Feather boa239
Feathered upper skirt2671
Feathered lower skirt6939
Slider pants, socks, gloves, shirt0
Desire "Writer" prim hair339
Freebie stiletto prim shoes113
My av (shape and skin)1

What do we learn?

1) Flexi-prims hurt.
2) Flexi-prims with alpha-channel transparency hurt real bad.
3) Your hair will usually outweigh the rest of your clothing.
4) Your jewelry might outweigh everything else including your hair.

* For comparison, one of the fancy newbie avs out-of-the-box costs around 275; the traditional Ruth costs exactly 1. Based on a rough sample observed while walking about today, male avs typically seem to be under 800, the majority of females are under 1600.

Tuesday, 22 July 2008

Workin' nine to five

Well, working anyway. I am delighted to announce that I've been hired by Pulse as their store manager / assistant / fixit-girl. This means that I will be spending even more time hanging out at the shop than I already do — but getting paid for it.

In the interests of clarity and disclosure of interests, I should point out this is a new development. My mentions of Pulse in previous posts were not paid for or directed by Eidolon and Lorac, but simply outpourings of my own enthusiasm. I wrote about their clothes and skins because I like them.

In other news but further in the same vein of own-horn-blowing, the Cushicle is damned nearly done! Woot. Stand by for photos.

Thursday, 10 July 2008


I made a menu-driven, adjustable facelight for Pulse this week, and I'm quite pleased at how well it has worked out. It will be distributed free of charge at the Pulse store in Nip Tuck Island (the dispenser will be there quite soon, in the meantime IM me in-world if you want a copy right now).

Making it was something of a public service, really, because SL is over-full of people with facelights that are just hideously bright. I've seen some that light up entire clubs, and others that were so badly tuned that you couldn't see the wearer's skin at all: the over-bright light washed all the detail out of their skins.

I am surprised to infer how few people really look at their avatars, when I see such things. Why would you spend thousands of L$ on a skin, then wear a badly-made facelight that obliterates all its details? How could you look at yourself wearing it and not see that your skin is utterly featureless and bleached out? Odd.

So, we are distributing dim facelights!
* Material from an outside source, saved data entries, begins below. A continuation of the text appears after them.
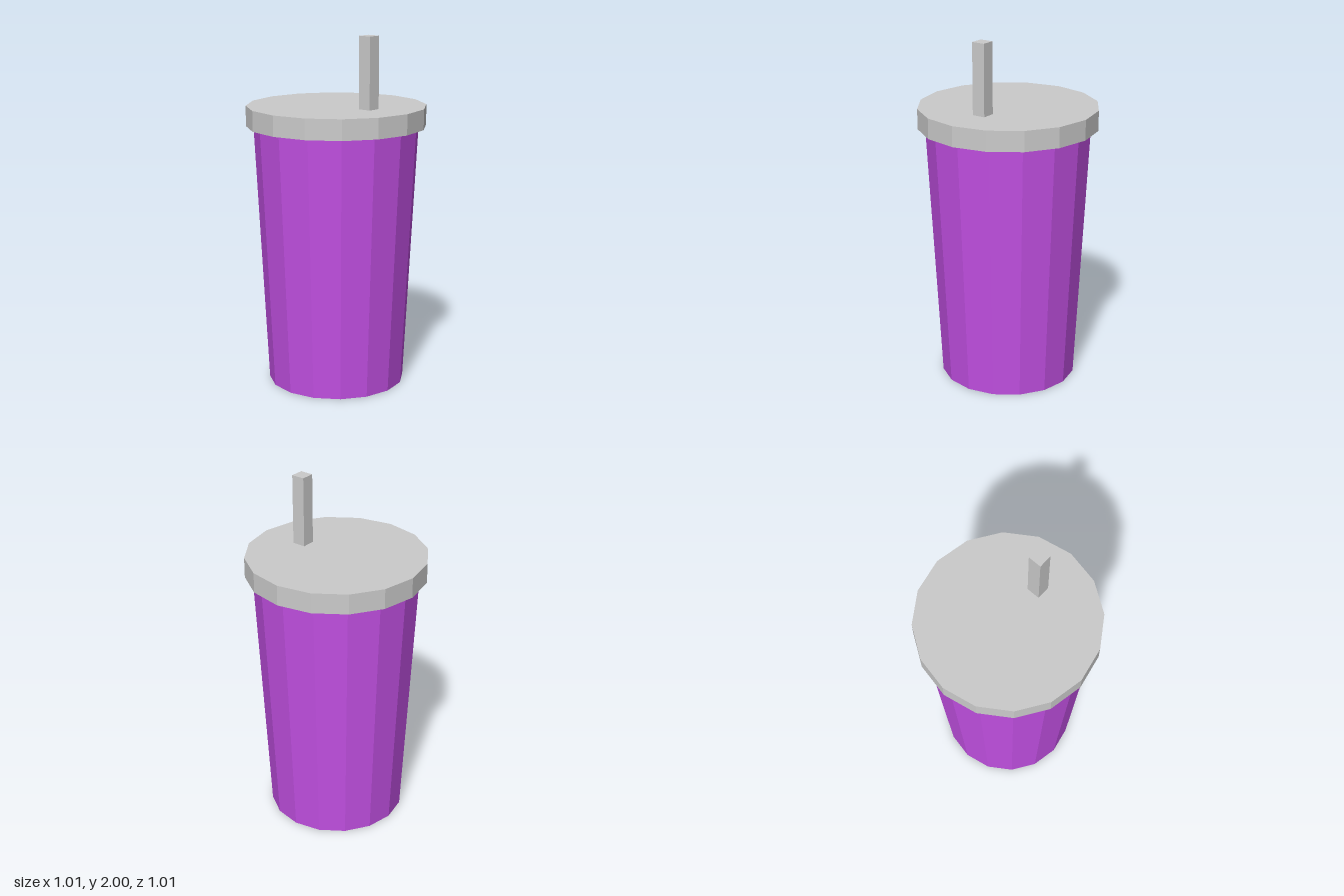
import * as THREE from 'three';

const SIDES = 16;

export function createModel() {
  const group = new THREE.Group();
  const grey = new THREE.MeshStandardMaterial({ color: 0xcccccc, flatShading: true });
  const purple = new THREE.MeshStandardMaterial({ color: 0xc350e4, flatShading: true });

  const add = (name, geometry, material, x, y) => {
    const mesh = new THREE.Mesh(geometry, material);
    mesh.name = name;
    mesh.position.set(x, y, 0);
    group.add(mesh);
  };

  // Tapered cup body, standing on the ground and closed by the lid
  const cupHeight = 1.485;
  add('cup', new THREE.CylinderGeometry(0.465, 0.39, cupHeight, SIDES), purple, 0, cupHeight / 2);

  // Overhanging flat lid
  const lidTop = 1.6;
  const lidHeight = lidTop - cupHeight;
  add('lid', new THREE.CylinderGeometry(0.507, 0.507, lidHeight, SIDES), grey, 0, lidTop - lidHeight / 2);

  // Square straw rising from the lid, off centre
  const strawHeight = 2 - lidTop;
  add('straw', new THREE.BoxGeometry(0.077, strawHeight, 0.077), grey, 0.237, lidTop + strawHeight / 2);

  return group;
}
They cast just enough light to let people see your lovely features, without blinding other people or spoiling the lighting effects of the sim where you are standing. They are free, adjustable by on-screen dialog, and they work really well. Come and get them!